Though Batman assembled the team, Tynion’s story has always really been about the opposing types of heroism Batwoman and Red Robin represent to him. Batwoman, with her military past and Patton-like father, tends authoritarian while Tim strives for teamwork through a unified Bat Family. However, what Tynion has gradually revealed in the past two years is that both approaches eventuallly lead to the same point: any attempt to control the Bat brand leads to fascism, misunderstanding and unnecessary death. Batman may be a controlling bastard, but he seems to understand (or at least luck into through his lone wolfishness) is that the Bat myth simply can’t be institutionalized. It is governed by too few people to not end up corrupted and this final chapter in Tynion’s story prove it to Batwoman, Red Robin and the reader.
Still, strong as some of the characters’ endings are, others feel glossed over. Tynion’s handling of Spoiler’s arc has been scattered at best and its resolution here feels too quick and easy. Ditto, on some level, Cassandra’s aka Orphan. The character was clearly traumatized after Clayface’s death and giving her a glimpse of an alternate future is perhaps too facile even if it’s also kind of a brilliant plot twist. Regardless of those issues, though, those final twists are delivered with such a confident flourish–both artistically and narratively–that they’re fairly easy to forgive.

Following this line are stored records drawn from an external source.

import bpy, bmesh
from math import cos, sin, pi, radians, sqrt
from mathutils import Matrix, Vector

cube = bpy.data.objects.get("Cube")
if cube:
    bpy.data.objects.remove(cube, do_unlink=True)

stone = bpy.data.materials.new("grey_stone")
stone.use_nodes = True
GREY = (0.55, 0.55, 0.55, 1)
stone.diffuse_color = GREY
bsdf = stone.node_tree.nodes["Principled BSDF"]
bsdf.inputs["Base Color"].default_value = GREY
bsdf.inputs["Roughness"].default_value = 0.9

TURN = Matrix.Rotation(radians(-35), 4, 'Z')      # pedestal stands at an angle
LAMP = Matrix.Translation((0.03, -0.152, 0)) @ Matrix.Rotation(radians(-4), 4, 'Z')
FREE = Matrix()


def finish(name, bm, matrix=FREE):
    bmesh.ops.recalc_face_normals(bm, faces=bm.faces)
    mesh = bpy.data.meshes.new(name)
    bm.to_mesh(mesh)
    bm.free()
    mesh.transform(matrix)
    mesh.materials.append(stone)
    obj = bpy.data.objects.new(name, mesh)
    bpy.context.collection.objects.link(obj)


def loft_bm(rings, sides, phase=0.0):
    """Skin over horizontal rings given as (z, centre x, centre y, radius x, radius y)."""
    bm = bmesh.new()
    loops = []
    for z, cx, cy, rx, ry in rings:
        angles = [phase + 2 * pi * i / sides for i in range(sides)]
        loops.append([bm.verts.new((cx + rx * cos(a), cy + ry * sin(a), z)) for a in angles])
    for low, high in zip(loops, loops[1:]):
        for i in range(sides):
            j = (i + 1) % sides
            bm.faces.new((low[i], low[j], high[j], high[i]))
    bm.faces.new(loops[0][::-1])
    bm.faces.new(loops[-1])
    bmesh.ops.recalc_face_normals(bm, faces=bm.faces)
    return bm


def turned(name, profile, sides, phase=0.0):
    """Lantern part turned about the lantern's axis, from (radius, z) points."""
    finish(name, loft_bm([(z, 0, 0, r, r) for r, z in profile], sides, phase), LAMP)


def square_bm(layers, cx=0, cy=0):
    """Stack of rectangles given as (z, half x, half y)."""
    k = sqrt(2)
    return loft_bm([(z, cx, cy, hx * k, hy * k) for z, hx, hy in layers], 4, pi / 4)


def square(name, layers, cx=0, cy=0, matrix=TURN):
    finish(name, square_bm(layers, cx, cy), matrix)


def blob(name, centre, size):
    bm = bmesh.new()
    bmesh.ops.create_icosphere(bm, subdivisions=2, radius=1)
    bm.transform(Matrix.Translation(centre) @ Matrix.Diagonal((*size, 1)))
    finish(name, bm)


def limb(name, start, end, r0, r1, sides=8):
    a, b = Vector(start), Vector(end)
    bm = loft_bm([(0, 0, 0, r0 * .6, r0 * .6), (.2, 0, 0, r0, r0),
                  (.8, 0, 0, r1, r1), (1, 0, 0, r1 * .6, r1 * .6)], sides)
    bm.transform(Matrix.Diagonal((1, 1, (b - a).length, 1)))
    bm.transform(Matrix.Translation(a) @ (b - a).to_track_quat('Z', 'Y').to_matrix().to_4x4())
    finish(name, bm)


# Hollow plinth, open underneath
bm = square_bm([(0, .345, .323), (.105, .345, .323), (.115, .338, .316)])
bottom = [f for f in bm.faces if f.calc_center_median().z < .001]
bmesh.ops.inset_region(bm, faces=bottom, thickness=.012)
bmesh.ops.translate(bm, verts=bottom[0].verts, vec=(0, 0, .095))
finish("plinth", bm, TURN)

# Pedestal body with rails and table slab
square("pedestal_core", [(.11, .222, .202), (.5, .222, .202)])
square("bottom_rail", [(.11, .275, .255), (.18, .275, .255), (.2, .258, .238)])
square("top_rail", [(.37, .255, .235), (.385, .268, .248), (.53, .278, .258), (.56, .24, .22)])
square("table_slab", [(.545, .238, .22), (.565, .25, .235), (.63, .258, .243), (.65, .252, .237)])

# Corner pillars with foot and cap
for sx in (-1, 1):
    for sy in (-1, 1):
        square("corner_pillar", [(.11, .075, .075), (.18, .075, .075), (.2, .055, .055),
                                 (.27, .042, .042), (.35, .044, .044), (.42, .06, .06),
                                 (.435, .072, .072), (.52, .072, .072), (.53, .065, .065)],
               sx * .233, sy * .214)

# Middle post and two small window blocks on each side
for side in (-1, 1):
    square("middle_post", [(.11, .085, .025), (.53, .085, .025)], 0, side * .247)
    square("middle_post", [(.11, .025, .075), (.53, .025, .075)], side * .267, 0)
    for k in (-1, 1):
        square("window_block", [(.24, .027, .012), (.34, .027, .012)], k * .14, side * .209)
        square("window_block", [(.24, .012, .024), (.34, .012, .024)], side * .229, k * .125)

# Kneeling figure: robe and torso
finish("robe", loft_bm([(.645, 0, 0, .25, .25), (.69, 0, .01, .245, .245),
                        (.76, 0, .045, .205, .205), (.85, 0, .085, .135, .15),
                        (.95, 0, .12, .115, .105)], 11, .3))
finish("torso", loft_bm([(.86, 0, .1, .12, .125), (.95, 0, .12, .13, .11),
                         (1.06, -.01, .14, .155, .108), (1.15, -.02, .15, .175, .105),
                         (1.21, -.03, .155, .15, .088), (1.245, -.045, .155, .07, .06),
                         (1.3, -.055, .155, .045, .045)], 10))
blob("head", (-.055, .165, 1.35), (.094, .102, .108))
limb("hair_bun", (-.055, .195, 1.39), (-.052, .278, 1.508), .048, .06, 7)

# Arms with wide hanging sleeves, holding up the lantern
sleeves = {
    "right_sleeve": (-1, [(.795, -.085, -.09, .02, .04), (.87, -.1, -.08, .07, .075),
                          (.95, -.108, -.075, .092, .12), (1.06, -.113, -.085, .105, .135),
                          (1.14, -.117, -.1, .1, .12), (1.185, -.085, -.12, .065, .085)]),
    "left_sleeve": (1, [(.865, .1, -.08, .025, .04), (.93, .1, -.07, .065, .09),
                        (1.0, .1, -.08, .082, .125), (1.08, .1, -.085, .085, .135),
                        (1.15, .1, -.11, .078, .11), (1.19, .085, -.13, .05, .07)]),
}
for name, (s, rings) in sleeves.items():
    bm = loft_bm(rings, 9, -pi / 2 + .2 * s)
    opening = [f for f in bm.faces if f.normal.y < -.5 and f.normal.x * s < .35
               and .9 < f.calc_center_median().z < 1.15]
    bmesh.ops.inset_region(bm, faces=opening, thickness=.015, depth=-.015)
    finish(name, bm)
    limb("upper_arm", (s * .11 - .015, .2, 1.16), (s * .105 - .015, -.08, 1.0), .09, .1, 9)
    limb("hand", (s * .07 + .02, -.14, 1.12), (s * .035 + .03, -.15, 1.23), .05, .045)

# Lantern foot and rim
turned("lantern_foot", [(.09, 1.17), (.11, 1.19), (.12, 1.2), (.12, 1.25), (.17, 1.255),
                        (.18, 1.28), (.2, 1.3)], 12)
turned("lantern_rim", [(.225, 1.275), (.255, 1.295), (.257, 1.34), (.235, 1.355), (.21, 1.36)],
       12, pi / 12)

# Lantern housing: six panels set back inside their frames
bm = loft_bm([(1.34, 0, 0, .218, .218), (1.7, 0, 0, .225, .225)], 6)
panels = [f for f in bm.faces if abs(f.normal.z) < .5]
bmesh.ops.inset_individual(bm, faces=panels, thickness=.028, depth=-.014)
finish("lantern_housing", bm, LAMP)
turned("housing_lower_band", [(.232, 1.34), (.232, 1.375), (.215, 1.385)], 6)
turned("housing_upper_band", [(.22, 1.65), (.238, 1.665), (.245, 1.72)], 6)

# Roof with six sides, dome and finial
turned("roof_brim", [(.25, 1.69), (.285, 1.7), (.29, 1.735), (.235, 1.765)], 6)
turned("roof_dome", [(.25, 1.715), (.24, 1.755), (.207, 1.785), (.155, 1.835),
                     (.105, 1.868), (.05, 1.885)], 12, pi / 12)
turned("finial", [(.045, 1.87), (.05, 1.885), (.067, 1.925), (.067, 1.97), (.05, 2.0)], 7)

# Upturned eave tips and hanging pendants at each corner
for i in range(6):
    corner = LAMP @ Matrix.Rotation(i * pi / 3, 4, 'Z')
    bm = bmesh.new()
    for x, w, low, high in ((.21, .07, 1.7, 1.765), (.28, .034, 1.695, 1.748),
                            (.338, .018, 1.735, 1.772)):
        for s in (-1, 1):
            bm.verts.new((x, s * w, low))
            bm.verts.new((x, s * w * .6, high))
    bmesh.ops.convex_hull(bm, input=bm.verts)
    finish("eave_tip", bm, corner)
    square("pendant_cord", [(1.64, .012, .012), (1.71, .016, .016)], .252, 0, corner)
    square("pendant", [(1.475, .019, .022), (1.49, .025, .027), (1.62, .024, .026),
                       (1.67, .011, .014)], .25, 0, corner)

The issue reunites Tynion with his original art team. Penciler Eddy Barrows and inker Ebera Ferreira gave the series a moody, gothic feel in its early days and it feels right that his story ends that way too. Add Adriano Lucas’s rich coloring and it’s easy to end up staring at the intricate splash pages. Every page is meticulously constructed and while the art is dense and expressive, it also never feels overwhelming. It takes skill to make such complex storytelling so easy to digest and the art gives the major plot reveals and character turns the appropriate gravitas.
Not every DC book weathered Rebirth well—in fact, it’s safe to say it was a rough time for most of the imprint’s books. However, Detective Comics remained solid and exciting from the get go and writer James Tynion IV deserves most of the credit. This issue–the last in his run–beautifully concludes the story he set out to tell. And while it’s not in the nature of comics to just stop, his ending is so satisfying, it’ll make you wish Detective Comics ended here. It’s hard to imagine anyone topping it.